● **Activity**
Check each line of the material below for "circle" and copy those where it appears.
+++
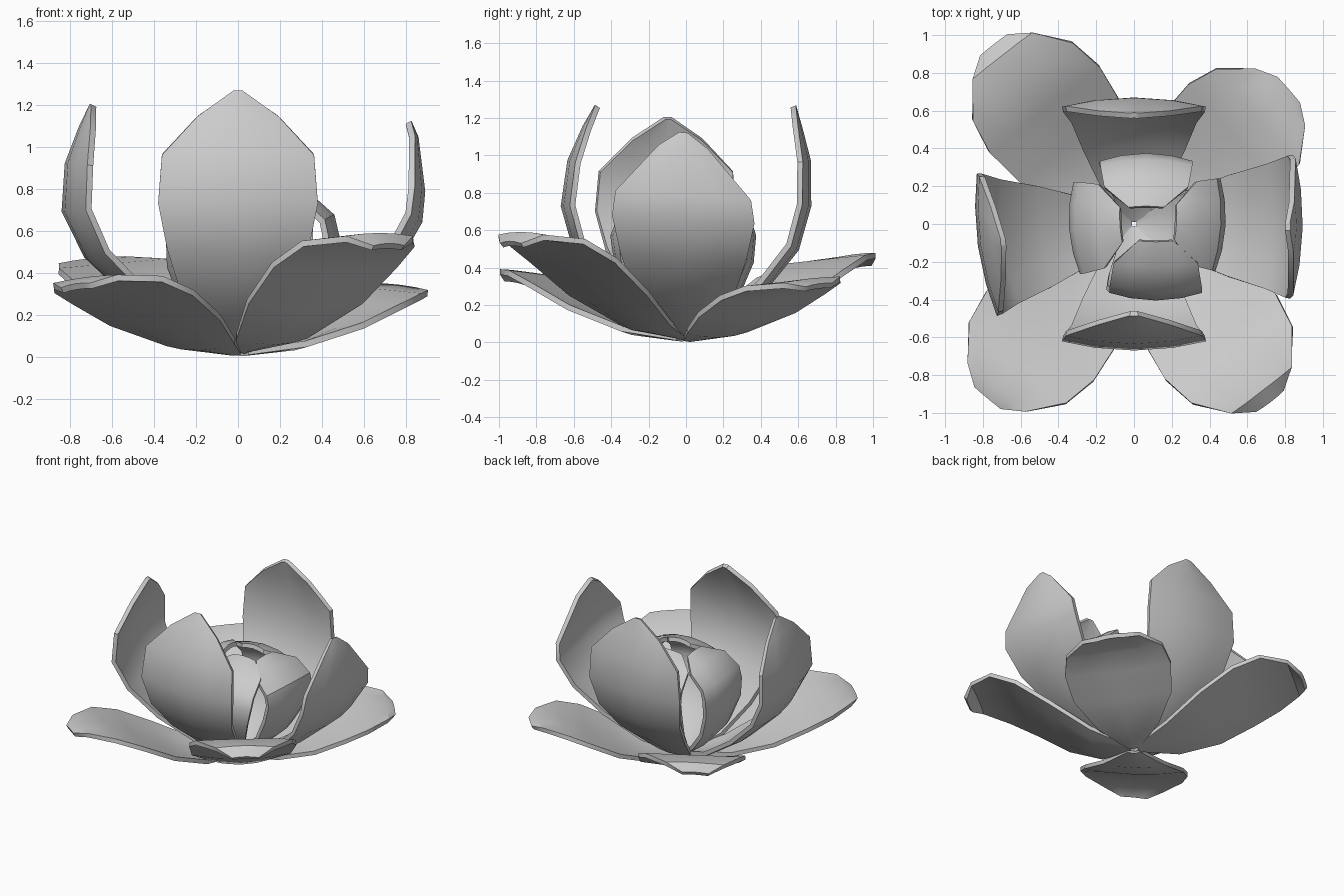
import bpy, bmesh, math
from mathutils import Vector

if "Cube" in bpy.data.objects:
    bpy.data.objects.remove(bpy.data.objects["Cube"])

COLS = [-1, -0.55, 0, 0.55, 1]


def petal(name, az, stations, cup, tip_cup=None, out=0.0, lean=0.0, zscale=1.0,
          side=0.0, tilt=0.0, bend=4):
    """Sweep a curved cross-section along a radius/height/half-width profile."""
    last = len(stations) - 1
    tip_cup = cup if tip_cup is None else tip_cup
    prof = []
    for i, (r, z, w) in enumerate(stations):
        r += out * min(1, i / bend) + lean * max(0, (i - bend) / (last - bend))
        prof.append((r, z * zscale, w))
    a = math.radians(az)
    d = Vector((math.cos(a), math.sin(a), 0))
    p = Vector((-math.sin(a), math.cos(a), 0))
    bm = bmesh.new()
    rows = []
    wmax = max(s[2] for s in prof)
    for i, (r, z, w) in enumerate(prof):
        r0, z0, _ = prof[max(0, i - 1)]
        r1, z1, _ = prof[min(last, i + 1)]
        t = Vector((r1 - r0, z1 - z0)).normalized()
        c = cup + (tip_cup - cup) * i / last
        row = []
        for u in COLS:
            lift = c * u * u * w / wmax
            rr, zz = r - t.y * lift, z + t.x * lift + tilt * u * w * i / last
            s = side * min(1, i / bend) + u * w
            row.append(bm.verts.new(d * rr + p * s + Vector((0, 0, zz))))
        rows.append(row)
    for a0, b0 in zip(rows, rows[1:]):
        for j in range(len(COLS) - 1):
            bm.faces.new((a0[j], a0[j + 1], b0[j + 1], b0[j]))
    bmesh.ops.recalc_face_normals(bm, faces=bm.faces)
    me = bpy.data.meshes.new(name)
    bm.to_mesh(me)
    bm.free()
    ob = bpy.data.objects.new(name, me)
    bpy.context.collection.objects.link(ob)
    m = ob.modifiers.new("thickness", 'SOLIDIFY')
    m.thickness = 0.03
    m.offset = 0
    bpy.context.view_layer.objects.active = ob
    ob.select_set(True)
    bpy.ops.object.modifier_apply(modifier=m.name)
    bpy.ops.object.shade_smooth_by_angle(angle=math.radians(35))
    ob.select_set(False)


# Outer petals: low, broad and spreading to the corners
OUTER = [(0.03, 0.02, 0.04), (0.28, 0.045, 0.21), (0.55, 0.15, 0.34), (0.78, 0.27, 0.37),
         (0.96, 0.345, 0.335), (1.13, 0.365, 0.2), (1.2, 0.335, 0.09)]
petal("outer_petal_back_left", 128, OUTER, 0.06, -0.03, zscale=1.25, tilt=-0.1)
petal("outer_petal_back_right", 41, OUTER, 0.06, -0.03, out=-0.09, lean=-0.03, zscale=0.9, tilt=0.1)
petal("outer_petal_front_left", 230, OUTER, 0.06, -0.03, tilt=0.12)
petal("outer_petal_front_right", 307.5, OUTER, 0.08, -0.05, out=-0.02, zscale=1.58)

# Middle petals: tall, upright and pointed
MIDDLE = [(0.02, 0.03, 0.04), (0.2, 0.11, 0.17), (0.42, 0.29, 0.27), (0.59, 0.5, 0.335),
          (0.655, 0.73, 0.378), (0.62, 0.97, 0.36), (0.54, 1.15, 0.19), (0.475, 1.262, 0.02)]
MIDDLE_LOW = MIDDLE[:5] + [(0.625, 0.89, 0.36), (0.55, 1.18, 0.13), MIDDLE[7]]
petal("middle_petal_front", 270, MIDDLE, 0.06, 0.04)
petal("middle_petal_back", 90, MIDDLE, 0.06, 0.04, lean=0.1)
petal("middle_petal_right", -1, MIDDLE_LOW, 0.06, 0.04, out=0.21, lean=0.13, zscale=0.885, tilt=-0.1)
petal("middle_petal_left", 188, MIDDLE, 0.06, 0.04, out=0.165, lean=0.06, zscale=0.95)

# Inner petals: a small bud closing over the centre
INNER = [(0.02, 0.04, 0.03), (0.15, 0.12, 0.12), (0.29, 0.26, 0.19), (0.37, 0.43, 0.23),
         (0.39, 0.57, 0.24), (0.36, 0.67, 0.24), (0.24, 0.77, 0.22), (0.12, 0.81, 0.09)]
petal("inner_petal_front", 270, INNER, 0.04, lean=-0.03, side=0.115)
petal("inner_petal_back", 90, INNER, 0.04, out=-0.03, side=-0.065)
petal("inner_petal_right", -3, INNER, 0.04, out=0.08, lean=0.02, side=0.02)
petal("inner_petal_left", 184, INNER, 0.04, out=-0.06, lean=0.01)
+++
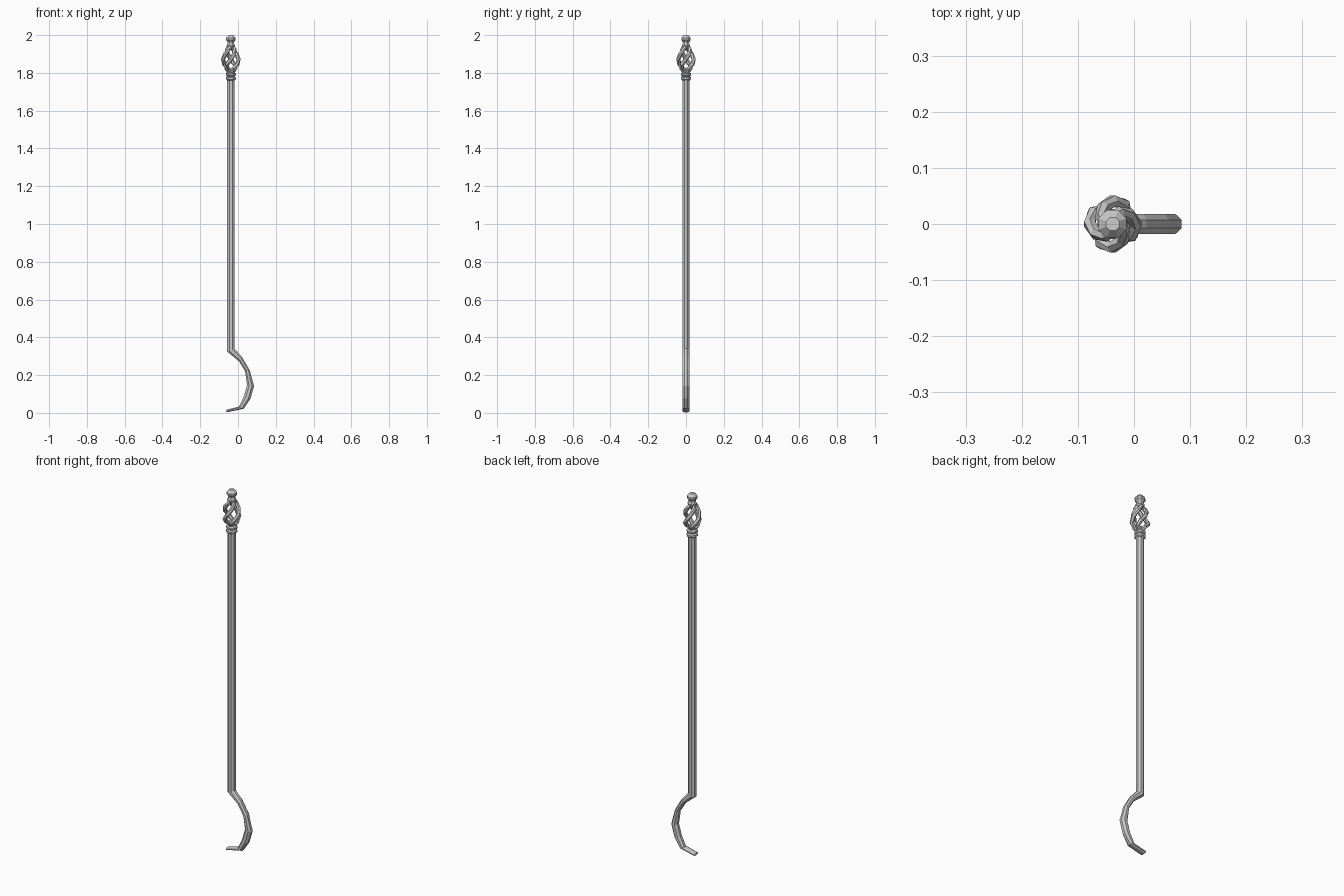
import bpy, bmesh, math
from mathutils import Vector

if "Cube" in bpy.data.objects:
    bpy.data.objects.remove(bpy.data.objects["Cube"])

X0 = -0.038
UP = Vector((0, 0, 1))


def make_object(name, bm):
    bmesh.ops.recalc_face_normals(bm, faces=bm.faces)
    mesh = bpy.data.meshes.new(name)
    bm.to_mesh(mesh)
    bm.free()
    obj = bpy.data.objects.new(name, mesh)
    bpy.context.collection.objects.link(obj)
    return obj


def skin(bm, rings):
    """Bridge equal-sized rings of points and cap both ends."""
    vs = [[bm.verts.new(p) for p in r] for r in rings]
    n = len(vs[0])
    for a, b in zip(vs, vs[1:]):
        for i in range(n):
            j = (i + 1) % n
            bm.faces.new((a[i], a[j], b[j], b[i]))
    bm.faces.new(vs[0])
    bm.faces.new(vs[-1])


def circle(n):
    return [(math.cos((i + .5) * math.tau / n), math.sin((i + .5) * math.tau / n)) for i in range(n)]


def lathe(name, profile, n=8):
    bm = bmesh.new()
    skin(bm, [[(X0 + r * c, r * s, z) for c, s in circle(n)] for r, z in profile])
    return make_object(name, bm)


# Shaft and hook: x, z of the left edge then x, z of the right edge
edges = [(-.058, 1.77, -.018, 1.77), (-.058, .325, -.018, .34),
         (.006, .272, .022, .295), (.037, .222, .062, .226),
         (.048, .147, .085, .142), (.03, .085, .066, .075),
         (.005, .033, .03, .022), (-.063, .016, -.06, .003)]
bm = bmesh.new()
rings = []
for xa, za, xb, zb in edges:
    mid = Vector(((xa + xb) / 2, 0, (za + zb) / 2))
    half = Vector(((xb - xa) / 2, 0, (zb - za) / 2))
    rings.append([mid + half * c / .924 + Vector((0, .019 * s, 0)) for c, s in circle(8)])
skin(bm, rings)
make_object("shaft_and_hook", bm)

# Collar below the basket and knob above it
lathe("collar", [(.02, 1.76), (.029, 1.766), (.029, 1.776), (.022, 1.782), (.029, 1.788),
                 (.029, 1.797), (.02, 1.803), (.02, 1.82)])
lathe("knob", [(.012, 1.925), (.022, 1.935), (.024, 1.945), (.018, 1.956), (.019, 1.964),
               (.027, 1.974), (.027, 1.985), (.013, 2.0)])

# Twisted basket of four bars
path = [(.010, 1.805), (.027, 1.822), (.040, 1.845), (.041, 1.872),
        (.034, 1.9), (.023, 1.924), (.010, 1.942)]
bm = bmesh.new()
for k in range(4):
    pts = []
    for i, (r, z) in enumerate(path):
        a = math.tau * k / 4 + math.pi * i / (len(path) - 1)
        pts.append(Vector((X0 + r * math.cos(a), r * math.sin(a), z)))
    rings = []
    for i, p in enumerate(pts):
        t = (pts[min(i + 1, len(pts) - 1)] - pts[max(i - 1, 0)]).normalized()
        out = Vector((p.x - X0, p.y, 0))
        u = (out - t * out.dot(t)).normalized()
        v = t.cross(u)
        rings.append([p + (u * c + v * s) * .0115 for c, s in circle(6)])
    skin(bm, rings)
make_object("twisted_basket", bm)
+++
● **Exercise answer**
def circle(n):
    skin(bm, [[(X0 + r * c, r * s, z) for c, s in circle(n)] for r, z in profile])
    rings.append([mid + half * c / .924 + Vector((0, .019 * s, 0)) for c, s in circle(8)])
        rings.append([p + (u * c + v * s) * .0115 for c, s in circle(6)])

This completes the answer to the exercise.